Assignment ::
From the records below, return every line containing the word "plate".

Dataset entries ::
┌──

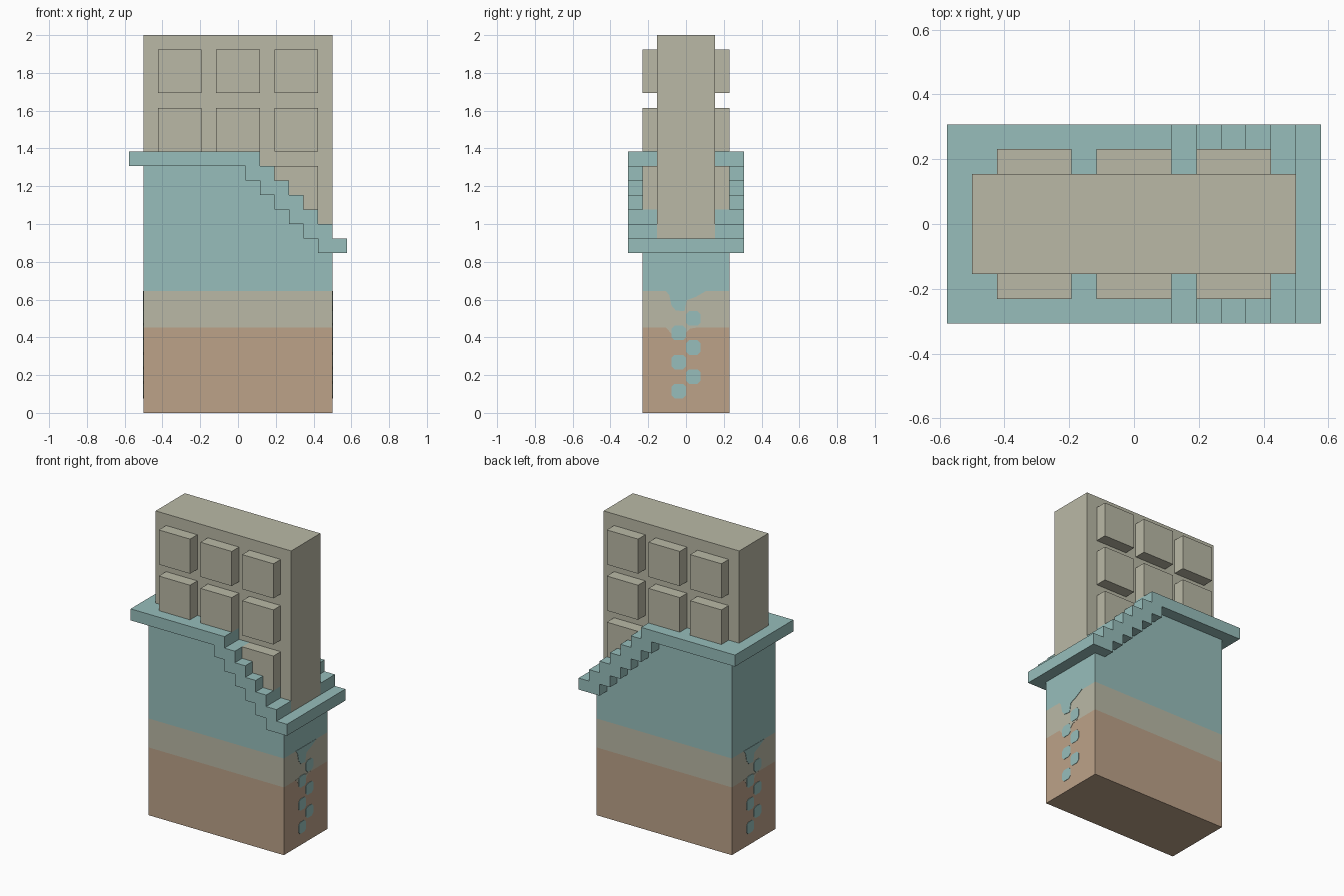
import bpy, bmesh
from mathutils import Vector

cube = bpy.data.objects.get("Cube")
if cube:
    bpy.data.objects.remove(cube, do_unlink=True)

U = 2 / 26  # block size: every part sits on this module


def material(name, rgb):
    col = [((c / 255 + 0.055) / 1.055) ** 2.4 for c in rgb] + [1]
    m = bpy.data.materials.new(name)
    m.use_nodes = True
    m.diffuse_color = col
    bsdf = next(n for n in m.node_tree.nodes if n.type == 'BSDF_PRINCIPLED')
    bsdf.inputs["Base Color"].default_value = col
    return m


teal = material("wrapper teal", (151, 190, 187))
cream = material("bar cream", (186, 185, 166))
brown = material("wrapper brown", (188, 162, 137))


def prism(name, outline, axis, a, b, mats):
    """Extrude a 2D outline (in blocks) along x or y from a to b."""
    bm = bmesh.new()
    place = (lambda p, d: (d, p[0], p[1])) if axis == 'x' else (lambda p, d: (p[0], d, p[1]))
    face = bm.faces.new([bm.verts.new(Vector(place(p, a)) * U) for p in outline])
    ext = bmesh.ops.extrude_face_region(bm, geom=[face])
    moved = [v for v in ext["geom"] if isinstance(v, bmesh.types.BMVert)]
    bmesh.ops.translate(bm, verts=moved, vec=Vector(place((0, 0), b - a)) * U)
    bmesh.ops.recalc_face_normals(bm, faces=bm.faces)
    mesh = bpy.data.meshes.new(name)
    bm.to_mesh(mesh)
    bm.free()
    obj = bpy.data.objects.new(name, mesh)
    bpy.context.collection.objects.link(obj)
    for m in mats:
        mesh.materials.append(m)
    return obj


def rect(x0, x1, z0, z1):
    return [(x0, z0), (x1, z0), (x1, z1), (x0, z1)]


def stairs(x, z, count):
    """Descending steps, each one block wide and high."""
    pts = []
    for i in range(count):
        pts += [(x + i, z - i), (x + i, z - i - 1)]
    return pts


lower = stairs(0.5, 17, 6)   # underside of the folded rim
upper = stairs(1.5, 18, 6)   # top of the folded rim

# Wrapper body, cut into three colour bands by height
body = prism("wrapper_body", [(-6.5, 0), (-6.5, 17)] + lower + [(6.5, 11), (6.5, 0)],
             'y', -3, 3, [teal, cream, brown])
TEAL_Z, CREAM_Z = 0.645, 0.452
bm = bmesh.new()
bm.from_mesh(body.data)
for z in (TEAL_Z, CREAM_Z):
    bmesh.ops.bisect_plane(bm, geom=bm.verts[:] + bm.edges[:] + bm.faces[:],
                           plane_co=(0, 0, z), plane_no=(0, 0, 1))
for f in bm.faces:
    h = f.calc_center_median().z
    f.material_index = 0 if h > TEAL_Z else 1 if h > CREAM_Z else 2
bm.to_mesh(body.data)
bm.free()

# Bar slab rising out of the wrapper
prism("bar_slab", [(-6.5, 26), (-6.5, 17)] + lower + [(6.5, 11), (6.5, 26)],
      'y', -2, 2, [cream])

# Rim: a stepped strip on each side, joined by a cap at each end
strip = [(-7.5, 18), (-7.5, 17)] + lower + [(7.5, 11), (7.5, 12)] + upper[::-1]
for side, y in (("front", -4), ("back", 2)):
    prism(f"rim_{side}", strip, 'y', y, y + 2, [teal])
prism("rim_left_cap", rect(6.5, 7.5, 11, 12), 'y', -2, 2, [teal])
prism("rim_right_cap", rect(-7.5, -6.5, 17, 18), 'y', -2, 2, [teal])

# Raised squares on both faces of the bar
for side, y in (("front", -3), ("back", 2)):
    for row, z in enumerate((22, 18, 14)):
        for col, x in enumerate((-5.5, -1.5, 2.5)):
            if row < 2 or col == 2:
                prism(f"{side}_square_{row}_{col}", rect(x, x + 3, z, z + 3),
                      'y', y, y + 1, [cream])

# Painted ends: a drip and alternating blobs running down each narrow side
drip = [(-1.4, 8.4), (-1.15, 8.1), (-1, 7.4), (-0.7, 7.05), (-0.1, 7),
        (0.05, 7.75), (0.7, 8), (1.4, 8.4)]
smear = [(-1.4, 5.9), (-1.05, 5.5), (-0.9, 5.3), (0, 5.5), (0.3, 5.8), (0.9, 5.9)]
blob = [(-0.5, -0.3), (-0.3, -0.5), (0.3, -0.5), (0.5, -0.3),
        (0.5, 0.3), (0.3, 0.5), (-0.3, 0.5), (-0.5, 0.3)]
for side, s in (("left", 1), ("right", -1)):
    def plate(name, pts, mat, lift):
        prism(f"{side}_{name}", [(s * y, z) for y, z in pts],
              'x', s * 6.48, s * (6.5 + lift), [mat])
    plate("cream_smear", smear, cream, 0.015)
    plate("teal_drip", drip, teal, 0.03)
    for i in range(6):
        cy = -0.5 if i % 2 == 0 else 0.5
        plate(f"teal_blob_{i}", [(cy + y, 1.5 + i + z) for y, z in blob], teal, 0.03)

└──

Solution ::
    def plate(name, pts, mat, lift):
    plate("cream_smear", smear, cream, 0.015)
    plate("teal_drip", drip, teal, 0.03)
        plate(f"teal_blob_{i}", [(cy + y, 1.5 + i + z) for y, z in blob], teal, 0.03)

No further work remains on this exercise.